» Information given
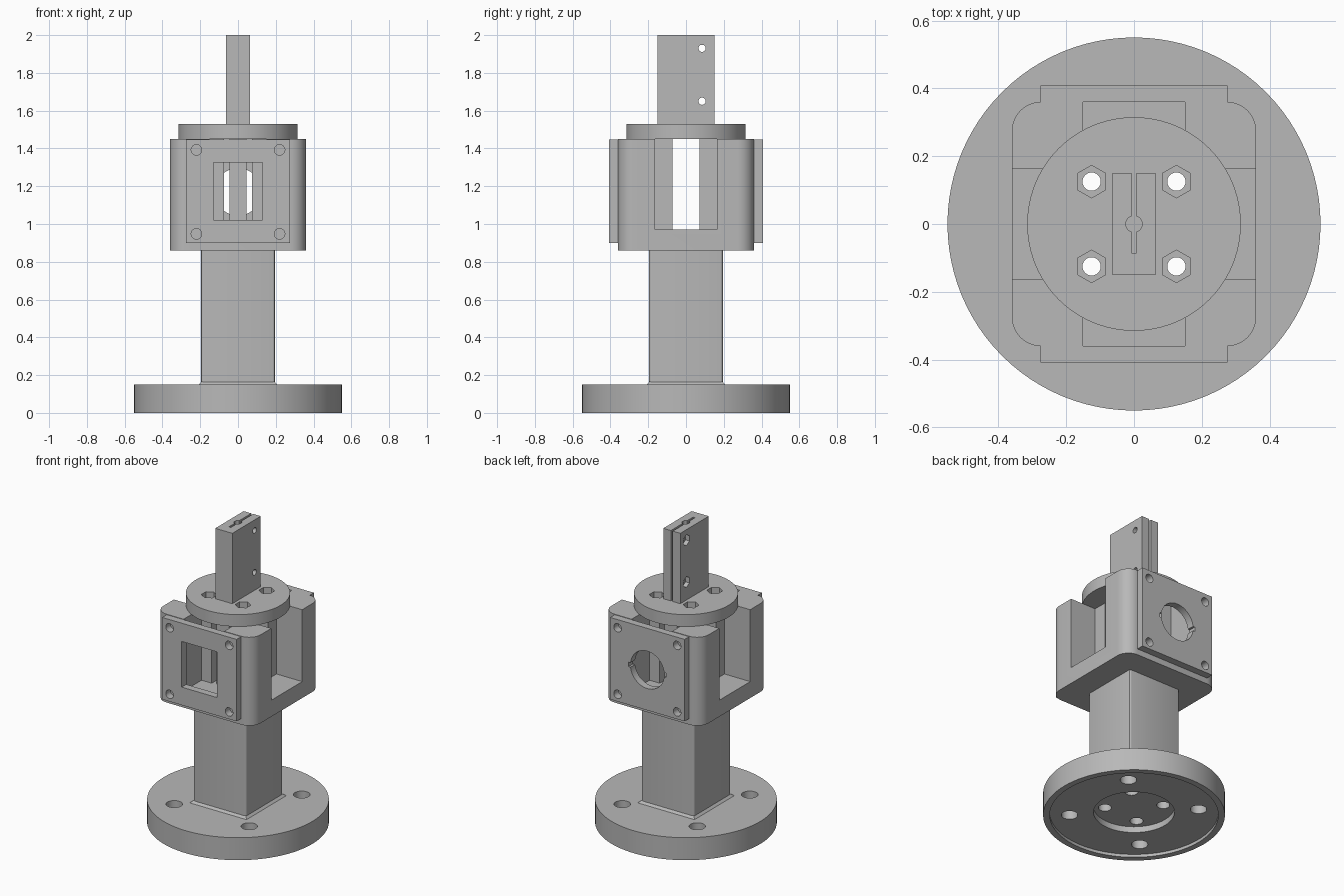
import bpy
from math import radians
from mathutils import Vector

cube = bpy.data.objects.get("Cube")
if cube:
    bpy.data.objects.remove(cube, do_unlink=True)

grey = bpy.data.materials.new("plain grey")
grey.use_nodes = True
grey.diffuse_color = (0.48, 0.48, 0.48, 1)
grey.node_tree.nodes["Principled BSDF"].inputs["Base Color"].default_value = grey.diffuse_color

CORNERS = [(sx, sy) for sx in (-1, 1) for sy in (-1, 1)]
BOLT = 0.125    # offset of the four long bolts from the axis


def finish(name):
    ob = bpy.context.object
    ob.name = name
    ob.data.materials.append(grey)
    bpy.ops.object.transform_apply(location=False, rotation=True, scale=True)
    return ob


def box(name, x, y, z):
    """Box from three (low, high) ranges."""
    lo, hi = Vector((x[0], y[0], z[0])), Vector((x[1], y[1], z[1]))
    bpy.ops.mesh.primitive_cube_add(size=1, location=(lo + hi) / 2)
    bpy.context.object.scale = hi - lo
    return finish(name)


def rod(name, radius, a, b, sides=48, turn=0):
    """Cylinder or prism from point a to point b."""
    a, b = Vector(a), Vector(b)
    bpy.ops.mesh.primitive_cylinder_add(
        vertices=sides, radius=radius, depth=(b - a).length, location=(a + b) / 2)
    ob = bpy.context.object
    ob.rotation_mode = 'QUATERNION'
    ob.rotation_quaternion = (b - a).to_track_quat('Z', 'Y')
    ob = finish(name)
    if turn:
        ob.rotation_mode = 'XYZ'
        ob.rotation_euler = (0, 0, radians(turn))
        ob = finish(name)
    return ob


def apply_modifier(ob, mod):
    bpy.context.view_layer.objects.active = ob
    bpy.ops.object.modifier_apply(modifier=mod.name)


def cut(ob, cutters):
    for cutter in cutters:
        mod = ob.modifiers.new("cut", 'BOOLEAN')
        mod.operation = 'DIFFERENCE'
        mod.solver = 'EXACT'
        mod.object = cutter
        apply_modifier(ob, mod)
        bpy.data.objects.remove(cutter, do_unlink=True)


def round_uprights(ob, width, segments):
    """Round only the vertical edges."""
    weights = ob.data.attributes.new("bevel_weight_edge", 'FLOAT', 'EDGE')
    for e in ob.data.edges:
        a, b = (ob.data.vertices[i].co for i in e.vertices)
        weights.data[e.index].value = 1.0 if abs(a.z - b.z) > 0.1 else 0.0
    mod = ob.modifiers.new("round", 'BEVEL')
    mod.limit_method = 'WEIGHT'
    mod.width, mod.segments = width, segments
    apply_modifier(ob, mod)


def bolt_holes(radius, z0, z1, offset=BOLT, sides=24, turn=0):
    return [rod("cutter", radius, (sx * offset, sy * offset, z0),
                (sx * offset, sy * offset, z1), sides, turn) for sx, sy in CORNERS]


parts = []

# Round base flange with stepped recess below and two sets of holes
base = rod("base_flange", 0.55, (0, 0, 0), (0, 0, 0.15), 96)
cut(base, [rod("cutter", 0.51, (0, 0, -0.1), (0, 0, 0.02), 96),
           rod("cutter", 0.245, (0, 0, -0.1), (0, 0, 0.06), 64)]
    + bolt_holes(0.05, -0.1, 0.3, 0.277, 32) + bolt_holes(0.04, -0.1, 0.3))
parts.append(base)

# Square column with a small fillet at its foot
column = box("column", (-0.195, 0.195), (-0.195, 0.195), (0.15, 0.86))
round_uprights(column, 0.012, 3)
cut(column, bolt_holes(0.04, 0, 1))
parts.append(column)
bpy.ops.mesh.primitive_cone_add(vertices=4, radius1=0.296, radius2=0.274, depth=0.015,
                                location=(0, 0, 0.1575), rotation=(0, 0, radians(45)))
foot = finish("column_foot_fillet")
cut(foot, [box("cutter", (-0.18, 0.18), (-0.18, 0.18), (0, 1))])
parts.append(foot)

# Head block with crossing slots that leave four corner posts over a floor
head = box("head_block", (-0.36, 0.36), (-0.36, 0.36), (0.86, 1.45))
round_uprights(head, 0.085, 8)
cut(head, [box("cutter", (-0.5, 0.5), (-0.163, 0.163), (0.97, 1.6)),
           box("cutter", (-0.15, 0.15), (-0.5, 0.5), (0.97, 1.6))]
    + bolt_holes(0.027, 0.8, 1.6))
parts.append(head)

# Square spacers around the long bolts
for sx, sy in CORNERS:
    xs = sorted((sx * 0.075, sx * 0.17))
    ys = sorted((sy * 0.072, sy * 0.17))
    spacer = box("bolt_spacer", xs, ys, (0.965, 1.455))
    cut(spacer, [rod("cutter", 0.027, (sx * BOLT, sy * BOLT, 0.9),
                     (sx * BOLT, sy * BOLT, 1.6), 24)])
    parts.append(spacer)

# Upright bars between the spacers, and the front and back cover plates
for side, name in ((-1, "front"), (1, "back")):
    parts.append(box(name + "_centre_bar", (-0.045, 0.045),
                     sorted((side * 0.08, side * 0.16)), (0.965, 1.455)))
    plate = box(name + "_plate", (-0.275, 0.275), sorted((side * 0.36, side * 0.408)), (0.9, 1.447))
    holes = [rod("cutter", 0.028, (sx * 0.22, side * 0.3, 1.17 + sz * 0.222),
                 (sx * 0.22, side * 0.5, 1.17 + sz * 0.222), 24) for sx, sz in CORNERS]
    if side < 0:
        holes.append(box("cutter", (-0.13, 0.13), (-0.5, -0.3), (1.02, 1.325)))
    else:
        holes.append(rod("cutter", 0.125, (0, 0.3, 1.17), (0, 0.5, 1.17), 48))
        holes.append(box("cutter", (-0.138, 0.138), (0.3, 0.5), (1.155, 1.185)))
    cut(plate, holes)
    parts.append(plate)

# Top disc with hexagonal nut pockets
disc = rod("top_disc", 0.315, (0, 0, 1.45), (0, 0, 1.53), 96)
cut(disc, bolt_holes(0.048, 1.49, 1.6, sides=6) + bolt_holes(0.027, 1.3, 1.6))
parts.append(disc)

# Split clamp blade with centre bore, slit and two cross holes
blade = box("clamp_blade", (-0.063, 0.063), (-0.15, 0.15), (1.53, 2.0))
cutters = [box("cutter", (-0.007, 0.007), (-0.085, 0.3), (1.4, 2.2)),
           rod("cutter", 0.024, (0, 0, 1.4), (0, 0, 2.2), 32)]
for z in (1.65, 1.93):
    cutters.append(rod("cutter", 0.019, (-0.2, 0.085, z), (0.2, 0.085, z), 24))
    cutters.append(rod("cutter", 0.036, (-0.2, 0.085, z), (-0.035, 0.085, z), 6))
cut(blade, cutters)
parts.append(blade)

# Smooth the curved walls, keep hard edges
bpy.ops.object.select_all(action='DESELECT')
for ob in parts:
    ob.select_set(True)
bpy.context.view_layer.objects.active = parts[0]
bpy.ops.object.shade_smooth_by_angle(angle=radians(30))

» Task requirements
Repeat word for word the lines above that run from the line containing "# Top disc with hexagonal nut pockets" through the line containing "0.085, z), 24))", both ends included, and nothing else.

» Finished exercise
# Top disc with hexagonal nut pockets
disc = rod("top_disc", 0.315, (0, 0, 1.45), (0, 0, 1.53), 96)
cut(disc, bolt_holes(0.048, 1.49, 1.6, sides=6) + bolt_holes(0.027, 1.3, 1.6))
parts.append(disc)

# Split clamp blade with centre bore, slit and two cross holes
blade = box("clamp_blade", (-0.063, 0.063), (-0.15, 0.15), (1.53, 2.0))
cutters = [box("cutter", (-0.007, 0.007), (-0.085, 0.3), (1.4, 2.2)),
           rod("cutter", 0.024, (0, 0, 1.4), (0, 0, 2.2), 32)]
for z in (1.65, 1.93):
    cutters.append(rod("cutter", 0.019, (-0.2, 0.085, z), (0.2, 0.085, z), 24))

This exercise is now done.